Amber Bryant and Tyler Hicks have been best friends since they were teenagers—trusting and depending on each other through some of the darkest periods of their young lives. And while Amber has always felt that their relationship is strictly platonic, Tyler has long harbored the secret desire that they might one day become more than friends.

Returning home for the summer after her college graduation, Amber begins spending more time with Tyler than she has in years. Despite the fact that Amber is engaged to her college sweetheart, a flirtation begins to grow between them. One night, fueled by alcohol and concerns about whether she’s getting married too young, Amber kisses Tyler.

What happens next will change them forever.

In alternating points of view, It Happens All the Time examines the complexity of sexual dynamics between men and women and offers an incisive exploration of gender roles, expectations, and the ever-timely issue of consent.


This is a meme hosted by Breaking the Spine where every Wednesday bloggers highlight a book that they are eagerly anticipating the release of!

Tuesday, January 3, 2017

December Books Read


December was a good reading month, I read books that I really enjoyed. I tried reading a Christmas book but I wasn't feeling it and decided to move on. Go Set A Watchman was very interesting, and I'm glad I finally decided to read it. I really saw the book as a first draft, but I will have a review coming. Talking As Fast As I Can by Lauren Graham was a great read, especially after watching the revival on Netflix. She seems like a genuinely nice person, who enjoys what she does. My absolute favorites for this month were Paper Princess and Broken Prince. While these books take place in high school, this is not a young adult book. I consider these books New Adult. Both books left me wanting more and I had to continue the next books right away. I never read books in a series back to back, but I had to with these. They were really good, and I just finished the third book. Highly recommended.

My reading goals for January are to keep up the momentum with reading. Find books that I really enjoy, and make time to read them. When I don't make the time to read, it feels like I'm missing something.


I've also been watching This is Us and I'm loving the show. I'm only about 5 episodes in, but I thoroughly enjoy each episode. I heard good things and decided to give it a chance, and I'm so glad that I did. I don't take the time to watch shows or movies very much, but I would like to change this.


Thursday, December 29, 2016

2017 Planner Coral Carpe Diem

Last year I had a gold Dokibook and it held up very well. This year I decided to go with the coral Carpe Diem. I was able to purchase it through Chapters, and it arrived very quickly. The dividers are from January through December, the months and weekly pages are not dated. The binder seems to be very good quality and the paper is amazing. I can write with a Pilot G2 pen and it doesn't bleed through. I'm very happy with the quality so far.
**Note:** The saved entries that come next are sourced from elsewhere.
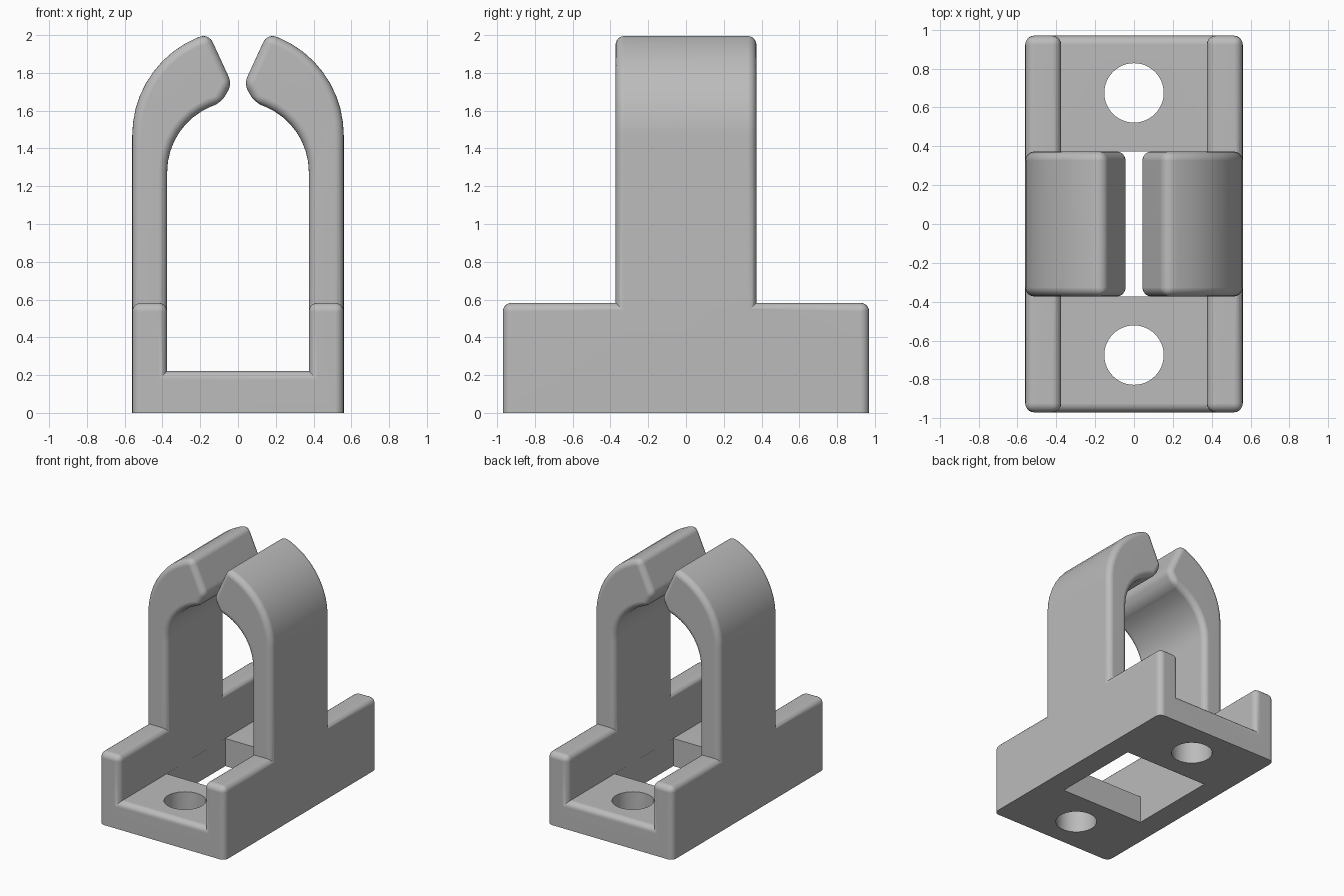
import bpy, bmesh, math

if "Cube" in bpy.data.objects:
    bpy.data.objects.remove(bpy.data.objects["Cube"])

BEVEL = 0.047
grey = bpy.data.materials.new("plain grey")
grey.diffuse_color = (0.5, 0.5, 0.5, 1)
grey.use_nodes = True
grey.node_tree.nodes["Principled BSDF"].inputs["Base Color"].default_value = grey.diffuse_color


def arc(cz, r, a0, a1, n):
    """Points in XZ on a circle centred on x = 0."""
    return [(r * math.cos(a0 + (a1 - a0) * i / n), cz + r * math.sin(a0 + (a1 - a0) * i / n))
            for i in range(n + 1)]


def extrude_profile(name, profile, half, bottom):
    """Extrude an XZ profile along y, rounding outer edges except those on the bottom."""
    bm = bmesh.new()
    face = bm.faces.new([bm.verts.new((x, -half, z)) for x, z in profile])
    out = bmesh.ops.extrude_face_region(bm, geom=[face])
    for v in out["geom"]:
        if isinstance(v, bmesh.types.BMVert):
            v.co.y = half
    bmesh.ops.recalc_face_normals(bm, faces=bm.faces)
    edges = [e for e in bm.edges
             if e.calc_face_angle_signed(0) > math.radians(25)
             and not all(abs(v.co.z - bottom) < 1e-4 for v in e.verts)]
    bmesh.ops.bevel(bm, geom=edges, offset=BEVEL, offset_type='OFFSET', segments=5,
                    profile=0.5, affect='EDGES', clamp_overlap=False)
    bmesh.ops.recalc_face_normals(bm, faces=bm.faces)
    me = bpy.data.meshes.new(name)
    bm.to_mesh(me)
    bm.free()
    me.materials.append(grey)
    ob = bpy.data.objects.new(name, me)
    bpy.context.collection.objects.link(ob)
    return ob


def combine(target, other, operation):
    """Apply a boolean and remove the helper."""
    bpy.context.view_layer.objects.active = target
    mod = target.modifiers.new("combine", 'BOOLEAN')
    mod.operation, mod.object, mod.solver = operation, other, 'EXACT'
    bpy.ops.object.modifier_apply(modifier=mod.name)
    bpy.data.objects.remove(other)


# Channel-shaped base with two side walls
clip = extrude_profile("clip_bracket", [
    (-0.56, 0), (0.56, 0), (0.56, 0.583), (0.375, 0.583), (0.375, 0.222),
    (-0.375, 0.222), (-0.375, 0.583), (-0.56, 0.583)], 0.97, 0)

# Curved arms with slanted tips, one per side
outer = arc(1.47, 0.56, 0, math.acos(0.155 / 0.56), 10)
inner = arc(1.275, 0.375, math.acos(0.09 / 0.375), 0, 9)
arm = [(0.56, 0.3)] + outer + [(0.032, 1.742)] + inner + [(0.375, 0.3)]
for side in (1, -1):
    piece = extrude_profile("arm", [(side * x, z) for x, z in arm], 0.373, 0.3)
    combine(clip, piece, 'UNION')

# Square window between the arms
bpy.ops.mesh.primitive_cube_add(size=1, location=(0, 0, 0.1))
window = bpy.context.object
window.scale = (0.749, 0.746, 0.4)
combine(clip, window, 'DIFFERENCE')

# Screw holes
for y in (-0.675, 0.675):
    bpy.ops.mesh.primitive_cylinder_add(vertices=48, radius=0.153, depth=0.6, location=(0, y, 0.1))
    combine(clip, bpy.context.object, 'DIFFERENCE')

# Smooth rounded edges, flat broad faces
bpy.ops.object.select_all(action='DESELECT')
clip.select_set(True)
bpy.context.view_layer.objects.active = clip
bpy.ops.object.shade_smooth_by_angle(angle=math.radians(30))
normals = clip.modifiers.new("flat broad faces", 'WEIGHTED_NORMAL')
normals.keep_sharp = True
I'm not a huge planner decorated. I have a few MAMBI sticker books but living in Canada, I haven't purchased any stickers from Etsy. I found the shipping expensive. If you have any recommendations, please let me know. I think I'll try to find some affordable functional stickers, because I do enjoy functional stickers.

The reason why I went with an A5 binder again is because I love the flexibility. My planner is also my budget binder, blog planner, meal planner, and notebook. I like that I can put in and take out pages when I want. I also like that I can find free printables online, and insert them into my binder. Yes, it's a bit big but overall I love it.

I'm excited to jump into 2017 with a new fresh planner.